The Skinny: I've been watching some pilots lately. I like FX's "The Bridge" and surprisingly enjoyed Fox's "Sleepy Hollow," which normally wouldn't be my cup of tea. Tuesday's headlines include the continuing shakeups at Warner Bros. and how the next mayor of Los Angeles is trying to work more closely with Hollywood.
Daily Dose: Food Network is running as fast as it can from Paula Deen after the cooking show host acknowledged using racial epithets in jokes in the past. But not too long ago the network was working on a new show for her. Although Deen's ratings had fallen lately, she was still a force at the network and her son has a popular show on Food Network's sister outlet, the Cooking Channel.
A hands-on guy. New Warner Bros. Chief Executive Kevin Tsujihara is wasting no time overhauling how Hollywood's biggest movie and television studio operates. On Monday, he unveiled a new management structure for Warner Bros.' movie unit in the wake of Jeff Robinov's departure. As he did with the television unit after Bruce Rosenblum left, Tsujihara named several presidents who will all report to him. Unlike his predecessor Barry Meyer, who preferred to have a few direct reports who were given lots of latitude, Tsujihara is reducing executive layers and will be more involved in the day-to-day decision-making. More on Tsujihara's approach and what Robinov's next move may be from the Los Angeles Times, Wall Street Journal, New York Times, Hollywood Reporter and Variety.
Making the rounds. Legendary Entertainment, the production company headed by Thomas Tull whose longtime deal with Warner Bros. is ending soon, continues to shop itself around town. Odds are unlikely Tull will stay with Warner Bros. and speculation is centering on Universal. However, Sony and even Lionsgate are in the running. The latest from Deadline Hollywood and the Hollywood Reporter.

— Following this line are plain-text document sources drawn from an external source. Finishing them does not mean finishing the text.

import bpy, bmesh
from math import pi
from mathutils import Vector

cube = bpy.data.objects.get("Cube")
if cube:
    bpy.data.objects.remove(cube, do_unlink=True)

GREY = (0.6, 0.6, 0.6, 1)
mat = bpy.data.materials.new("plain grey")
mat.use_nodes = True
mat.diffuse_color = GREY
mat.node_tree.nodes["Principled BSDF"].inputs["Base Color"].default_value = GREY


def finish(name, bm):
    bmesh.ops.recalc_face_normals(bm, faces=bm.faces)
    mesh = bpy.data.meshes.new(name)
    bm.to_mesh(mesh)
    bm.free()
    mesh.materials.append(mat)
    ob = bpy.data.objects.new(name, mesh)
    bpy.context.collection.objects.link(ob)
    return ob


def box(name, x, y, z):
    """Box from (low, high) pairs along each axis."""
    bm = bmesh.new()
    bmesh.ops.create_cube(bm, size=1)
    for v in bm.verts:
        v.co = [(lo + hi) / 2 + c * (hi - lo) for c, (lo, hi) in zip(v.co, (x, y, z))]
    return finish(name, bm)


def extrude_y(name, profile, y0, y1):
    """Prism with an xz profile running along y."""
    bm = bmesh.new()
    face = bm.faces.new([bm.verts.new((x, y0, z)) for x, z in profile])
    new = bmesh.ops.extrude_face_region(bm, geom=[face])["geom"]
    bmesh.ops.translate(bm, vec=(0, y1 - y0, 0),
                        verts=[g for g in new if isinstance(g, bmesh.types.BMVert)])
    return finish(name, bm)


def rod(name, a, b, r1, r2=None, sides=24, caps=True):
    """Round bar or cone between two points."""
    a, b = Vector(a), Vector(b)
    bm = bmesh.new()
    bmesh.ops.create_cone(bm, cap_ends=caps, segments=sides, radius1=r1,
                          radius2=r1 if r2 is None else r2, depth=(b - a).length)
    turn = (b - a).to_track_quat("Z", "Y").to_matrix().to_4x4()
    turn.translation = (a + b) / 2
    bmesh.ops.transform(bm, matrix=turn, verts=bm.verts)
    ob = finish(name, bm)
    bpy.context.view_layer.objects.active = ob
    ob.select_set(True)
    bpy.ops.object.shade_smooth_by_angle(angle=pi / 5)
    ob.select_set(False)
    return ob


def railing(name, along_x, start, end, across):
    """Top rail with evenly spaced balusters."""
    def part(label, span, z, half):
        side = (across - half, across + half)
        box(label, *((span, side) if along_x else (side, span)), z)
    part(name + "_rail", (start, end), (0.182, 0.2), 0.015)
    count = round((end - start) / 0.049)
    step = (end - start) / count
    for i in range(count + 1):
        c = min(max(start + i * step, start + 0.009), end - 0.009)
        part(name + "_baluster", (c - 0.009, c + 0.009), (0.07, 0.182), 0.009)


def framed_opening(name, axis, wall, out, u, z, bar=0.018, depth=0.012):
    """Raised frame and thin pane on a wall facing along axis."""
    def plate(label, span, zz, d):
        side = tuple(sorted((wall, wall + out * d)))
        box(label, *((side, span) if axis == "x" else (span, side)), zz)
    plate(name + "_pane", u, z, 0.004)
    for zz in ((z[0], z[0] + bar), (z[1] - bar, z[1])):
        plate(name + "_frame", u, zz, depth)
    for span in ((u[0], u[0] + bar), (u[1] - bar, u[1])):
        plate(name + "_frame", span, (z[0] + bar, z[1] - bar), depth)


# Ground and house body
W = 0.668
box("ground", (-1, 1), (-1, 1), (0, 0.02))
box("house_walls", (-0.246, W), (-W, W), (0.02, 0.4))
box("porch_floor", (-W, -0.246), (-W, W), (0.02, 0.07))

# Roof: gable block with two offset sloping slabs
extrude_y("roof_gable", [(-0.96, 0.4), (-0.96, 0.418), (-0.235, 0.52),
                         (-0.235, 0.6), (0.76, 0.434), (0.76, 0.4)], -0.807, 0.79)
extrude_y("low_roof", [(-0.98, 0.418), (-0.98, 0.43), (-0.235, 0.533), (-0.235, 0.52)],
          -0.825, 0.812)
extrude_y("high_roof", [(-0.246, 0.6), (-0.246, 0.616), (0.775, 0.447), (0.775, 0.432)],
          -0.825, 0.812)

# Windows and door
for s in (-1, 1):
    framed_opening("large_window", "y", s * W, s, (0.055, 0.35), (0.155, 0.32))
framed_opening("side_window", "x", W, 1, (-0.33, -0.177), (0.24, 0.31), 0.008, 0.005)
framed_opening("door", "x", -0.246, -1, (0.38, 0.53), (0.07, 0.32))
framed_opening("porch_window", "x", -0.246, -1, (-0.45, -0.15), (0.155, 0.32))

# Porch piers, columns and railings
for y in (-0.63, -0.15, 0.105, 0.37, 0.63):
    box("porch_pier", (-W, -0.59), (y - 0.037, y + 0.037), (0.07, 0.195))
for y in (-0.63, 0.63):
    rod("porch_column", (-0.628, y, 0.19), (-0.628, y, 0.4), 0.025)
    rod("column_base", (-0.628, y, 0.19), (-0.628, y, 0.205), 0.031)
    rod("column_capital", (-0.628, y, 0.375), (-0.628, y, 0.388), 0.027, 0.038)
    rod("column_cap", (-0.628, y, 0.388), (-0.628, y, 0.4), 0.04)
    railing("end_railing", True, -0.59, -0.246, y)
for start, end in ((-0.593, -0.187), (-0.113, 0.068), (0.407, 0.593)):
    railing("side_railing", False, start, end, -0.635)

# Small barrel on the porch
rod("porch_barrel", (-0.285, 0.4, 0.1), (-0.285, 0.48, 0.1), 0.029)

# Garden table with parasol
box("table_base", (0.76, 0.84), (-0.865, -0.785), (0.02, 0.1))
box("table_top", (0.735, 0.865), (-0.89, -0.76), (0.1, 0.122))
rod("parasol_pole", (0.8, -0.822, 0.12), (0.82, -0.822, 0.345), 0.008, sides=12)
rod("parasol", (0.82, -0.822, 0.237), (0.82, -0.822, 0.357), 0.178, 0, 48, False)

Extending an olive branch. Los Angeles Mayor-elect Eric Garcetti wants to try to slow the exodus of film production from the city. Garcetti has been meeting with show biz big wigs and has indicated he would like to create a role for an industry advocate at City Hall. The Los Angeles Times on how Garcetti is trying to work with Hollywood in contrast to his soon-to-be predecessor Antonio Villaraigosa.
New song. Judy McGrath, a longtime top executive at MTV, is joining Sony Music to head a new entertainment in the unit, according to the New York Post. McGrath, who left MTV parent Viacom in a management restructuring, has dubbed her new project: "Astronauts Wanted: No Experience Necessary."
Making it pay. CBS' "Under the Dome," which made its debut last night, is an example of a new economics model for TV. With ratings on the decline, networks and producers are finding ways to milk every new revenue stream possible. And in some cases it is starting to pay off. Vulture looks at how CBS is making "Under the Dome" pay.
Follow Joe Flint on Twitter. My bark is worse than my bite. @JBFlint
Copyright © 2015, Los Angeles Times